We have now installed all the components, but still need to tie it all together. We do this by adding a server endpoint in the Storage Sync Group, that we created earlier.
- In your Storage Sync Services, go to Sync Groups
- Open the sync group
Here you will see the Azure File Share that we have linked earlier (under the Cloud endpoint). As you can see, the server endpoints are still empty. This is where will add the local server(s).
- Click on Add server endpoint
- Select your server under Registered Server
- Enter the path where you want to store the Azure File cache, for example
Next, we have a couple of choices to make.
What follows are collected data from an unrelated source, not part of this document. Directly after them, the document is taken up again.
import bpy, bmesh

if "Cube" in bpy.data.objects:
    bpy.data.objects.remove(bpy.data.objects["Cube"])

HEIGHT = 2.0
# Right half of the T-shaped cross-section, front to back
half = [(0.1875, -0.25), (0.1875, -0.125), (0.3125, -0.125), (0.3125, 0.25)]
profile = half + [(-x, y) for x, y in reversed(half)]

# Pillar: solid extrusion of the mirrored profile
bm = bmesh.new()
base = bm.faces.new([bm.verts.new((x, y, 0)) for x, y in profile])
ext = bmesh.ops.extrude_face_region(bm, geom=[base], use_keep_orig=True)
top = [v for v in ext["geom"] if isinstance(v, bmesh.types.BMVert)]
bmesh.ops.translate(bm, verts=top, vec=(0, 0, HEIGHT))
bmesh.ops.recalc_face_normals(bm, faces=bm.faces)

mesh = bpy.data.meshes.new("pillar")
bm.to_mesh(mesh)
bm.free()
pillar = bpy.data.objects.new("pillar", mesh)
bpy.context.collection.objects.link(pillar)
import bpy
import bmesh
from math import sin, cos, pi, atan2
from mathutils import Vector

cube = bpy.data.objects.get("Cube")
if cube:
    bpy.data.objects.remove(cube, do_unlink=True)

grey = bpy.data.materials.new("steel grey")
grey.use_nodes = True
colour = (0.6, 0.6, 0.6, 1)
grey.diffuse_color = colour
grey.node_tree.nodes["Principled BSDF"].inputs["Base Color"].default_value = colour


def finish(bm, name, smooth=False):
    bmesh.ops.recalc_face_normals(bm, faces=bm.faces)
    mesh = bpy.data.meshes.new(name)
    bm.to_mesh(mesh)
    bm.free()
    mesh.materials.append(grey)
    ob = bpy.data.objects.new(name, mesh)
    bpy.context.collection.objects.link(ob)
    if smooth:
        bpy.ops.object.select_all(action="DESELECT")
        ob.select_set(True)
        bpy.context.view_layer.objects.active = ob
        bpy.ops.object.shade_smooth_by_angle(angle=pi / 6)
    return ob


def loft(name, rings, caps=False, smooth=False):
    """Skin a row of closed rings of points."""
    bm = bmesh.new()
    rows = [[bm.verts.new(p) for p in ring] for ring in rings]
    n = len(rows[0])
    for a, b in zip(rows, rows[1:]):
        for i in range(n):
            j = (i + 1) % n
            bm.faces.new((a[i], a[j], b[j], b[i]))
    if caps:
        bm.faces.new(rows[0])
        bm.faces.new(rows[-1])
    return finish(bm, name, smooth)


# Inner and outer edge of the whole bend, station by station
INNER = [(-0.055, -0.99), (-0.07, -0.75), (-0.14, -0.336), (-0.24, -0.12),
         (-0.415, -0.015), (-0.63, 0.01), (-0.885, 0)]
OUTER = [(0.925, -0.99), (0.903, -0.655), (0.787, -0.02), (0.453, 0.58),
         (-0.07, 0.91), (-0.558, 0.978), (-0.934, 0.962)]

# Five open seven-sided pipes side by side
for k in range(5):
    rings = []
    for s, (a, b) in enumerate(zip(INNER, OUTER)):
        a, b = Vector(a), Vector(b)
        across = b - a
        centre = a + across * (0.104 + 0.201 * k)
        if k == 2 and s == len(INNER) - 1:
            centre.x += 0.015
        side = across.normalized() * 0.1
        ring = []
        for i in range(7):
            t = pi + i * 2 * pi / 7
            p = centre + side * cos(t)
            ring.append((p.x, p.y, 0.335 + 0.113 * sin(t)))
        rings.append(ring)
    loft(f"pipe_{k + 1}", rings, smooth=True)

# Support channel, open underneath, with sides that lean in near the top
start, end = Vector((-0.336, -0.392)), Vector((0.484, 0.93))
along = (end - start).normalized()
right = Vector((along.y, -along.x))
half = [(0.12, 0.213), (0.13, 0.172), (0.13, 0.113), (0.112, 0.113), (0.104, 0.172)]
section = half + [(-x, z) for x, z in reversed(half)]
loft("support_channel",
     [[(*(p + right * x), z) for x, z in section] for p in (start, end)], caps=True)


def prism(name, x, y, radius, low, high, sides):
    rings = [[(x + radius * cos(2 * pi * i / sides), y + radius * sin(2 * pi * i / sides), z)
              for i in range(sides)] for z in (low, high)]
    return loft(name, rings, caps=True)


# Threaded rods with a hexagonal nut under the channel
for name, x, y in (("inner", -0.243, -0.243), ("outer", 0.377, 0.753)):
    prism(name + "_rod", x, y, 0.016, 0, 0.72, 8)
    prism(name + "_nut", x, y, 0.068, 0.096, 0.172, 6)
This will determine which, how many, and when the Azure files are synced.
As explained in the beginning, with Cloud Tiering, you can turn your server into a local cache of your Azure File share. Cloud Tiering is only possible when using a separate volume, you can’t use it if you want to store the data on the same disk as where you have your OS installed on.
When enabled, you can set how much storage space you want to keep free. Another option is to enable Date Policy. This allows you to cache only the files that are accessed the last x days (for example, the last 15 days).
The initial sync is an important want to take a look at. Which option you should choose really depends on where you have your files stored right now.
- Merge – This merges the contents of Azure Files with your local folder. If a file exists in both locations, then both versions will be kept.
- Authoritatively overwrite – When your Azure Files are empty (or outdated), and you have only files on your local server, then choose this option.
The last option that you will need to take a look at is the initial download option. You can choose to download only the namespace of the file or to download as many files as possible.
The first option is similar to how OneDrive works these days. You will see all the files, but they are only downloaded when you access them. This is the best option if you want to keep as much space-free as possible locally.
When performance is important, then you might want to download as many files as possible upfront. This will reduce the latency for your users.
Finish the Server endpoint configuration
After you have made your choices, click on Create. The server endpoint will be provisioned. It can take a couple of minutes until the initial up- and download will start. If you click on the server, you can view more details about the sync status and any errors that might have occurred.
When Azure Files is the source of the files, then you will see that all the files and folders are quickly listed on the server. Depending on your configuration, it can then still take some time until they are actually downloaded to your server.
Azure File Sync in combination with Cloud Tiering is a great option when SharePoint isn’t an option for your business case, but you still want to store your data centrally in the cloud. The Cloud Tiering will make sure that your users can quickly access the file that they regularly need, making working with it as seamless as possible.
I hope you like this article, if you have any questions, just drop a comment below.